Work instructions: Every line in the records below between the one holding "0.648, FRAME_Y, PANEL_Y + 0.01, 0.308, 0.788)" and the one holding "# Corner post", inclusive, is to be set down exactly; all other lines are to be left out.

################

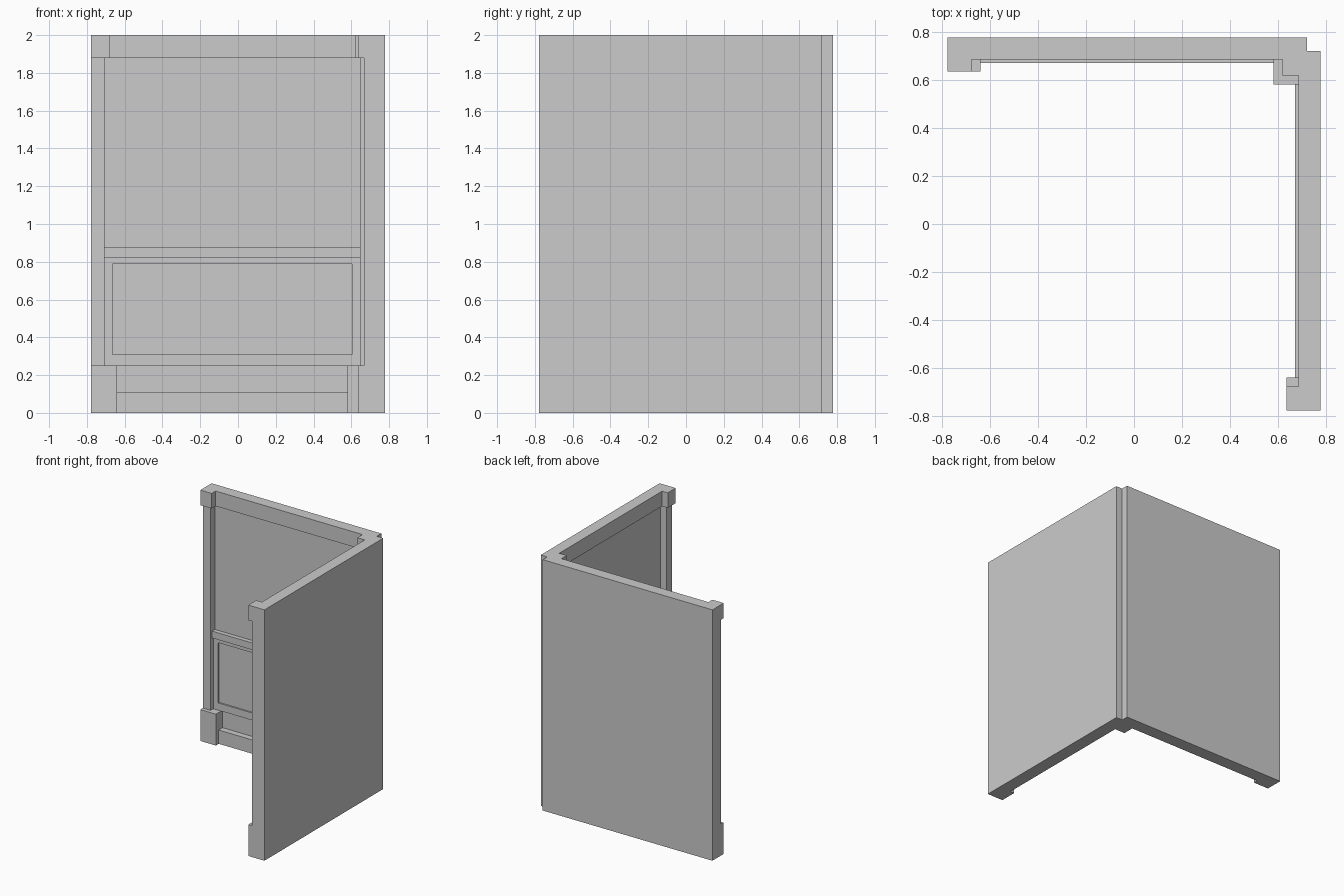
import bpy, bmesh

if "Cube" in bpy.data.objects:
    bpy.data.objects.remove(bpy.data.objects["Cube"])

E = 0.777    # outer half size
N = 0.72     # inner corner of the outside notch
H = 2.0
Z_PLINTH, Z_CAP = 0.25, 1.88
FRAME_Y, PANEL_Y = 0.70, 0.712


def prism(name, pts, place, a, b):
    """Extrude a 2D outline from a to b; place(u, v, w) maps to 3D."""
    bm = bmesh.new()
    lo = [bm.verts.new(place(u, v, a)) for u, v in pts]
    hi = [bm.verts.new(place(u, v, b)) for u, v in pts]
    bm.faces.new(lo)
    bm.faces.new(hi)
    n = len(pts)
    for i in range(n):
        j = (i + 1) % n
        bm.faces.new((lo[i], lo[j], hi[j], hi[i]))
    bmesh.ops.recalc_face_normals(bm, faces=bm.faces)
    me = bpy.data.meshes.new(name)
    bm.to_mesh(me)
    bm.free()
    ob = bpy.data.objects.new(name, me)
    bpy.context.collection.objects.link(ob)
    return ob


# Wall section (y, z): baseboard, recess, panel frame, rail, upper wall, frieze
section = [(E, 0), (0.671, 0), (0.671, 0.11), (0.72, 0.11), (0.72, Z_PLINTH),
           (FRAME_Y, Z_PLINTH), (FRAME_Y, 0.308), (PANEL_Y, 0.308),
           (PANEL_Y, 0.788), (FRAME_Y, 0.788), (FRAME_Y, 0.82),
           (0.685, 0.82), (0.685, 0.875), (0.72, 0.875), (0.72, Z_CAP),
           (0.685, Z_CAP), (0.685, H), (E, H)]


def build_side(side, swap):
    """One wall with its end pilaster; swap mirrors it across the diagonal."""
    def along(y, z, x):
        return (y, x, z) if swap else (x, y, z)

    def upright(x, y, z):
        return along(y, z, x)

    def box(part, x0, x1, y0, y1, z0, z1):
        prism(f"{side}_{part}", [(x0, y0), (x1, y0), (x1, y1), (x0, y1)],
              upright, z0, z1)

    prism(f"{side}_wall", section, along, -0.708, 0.648)
    # stiles closing the sides of the sunken panel
    box("panel_stile_outer", -0.708, -0.665, FRAME_Y, PANEL_Y + 0.01, 0.308, 0.788)
    box("panel_stile_inner", 0.604, 0.648, FRAME_Y, PANEL_Y + 0.01, 0.308, 0.788)
    # end pilaster
    box("end_plinth", -E, -0.64, 0.635, E, 0, Z_PLINTH)
    box("end_shaft", -E, -0.708, 0.667, E, Z_PLINTH, Z_CAP)
    box("end_cap", -E, -0.677, 0.635, E, Z_CAP, H)


build_side("back", False)
build_side("right", True)


# Corner post with the notch on its outer edge
def corner(part, a, z0, z1):
    prism(f"corner_{part}",
          [(a, a), (E, a), (E, N), (N, N), (N, E), (a, E)],
          lambda x, y, z: (x, y, z), z0, z1)


corner("plinth", 0.58, 0, Z_PLINTH)
corner("shaft", 0.645, Z_PLINTH, Z_CAP)
corner("cap", 0.619, Z_CAP, H)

################

Reply to the exercise:
    box("panel_stile_inner", 0.604, 0.648, FRAME_Y, PANEL_Y + 0.01, 0.308, 0.788)
    # end pilaster
    box("end_plinth", -E, -0.64, 0.635, E, 0, Z_PLINTH)
    box("end_shaft", -E, -0.708, 0.667, E, Z_PLINTH, Z_CAP)
    box("end_cap", -E, -0.677, 0.635, E, Z_CAP, H)


build_side("back", False)
build_side("right", True)


# Corner post with the notch on its outer edge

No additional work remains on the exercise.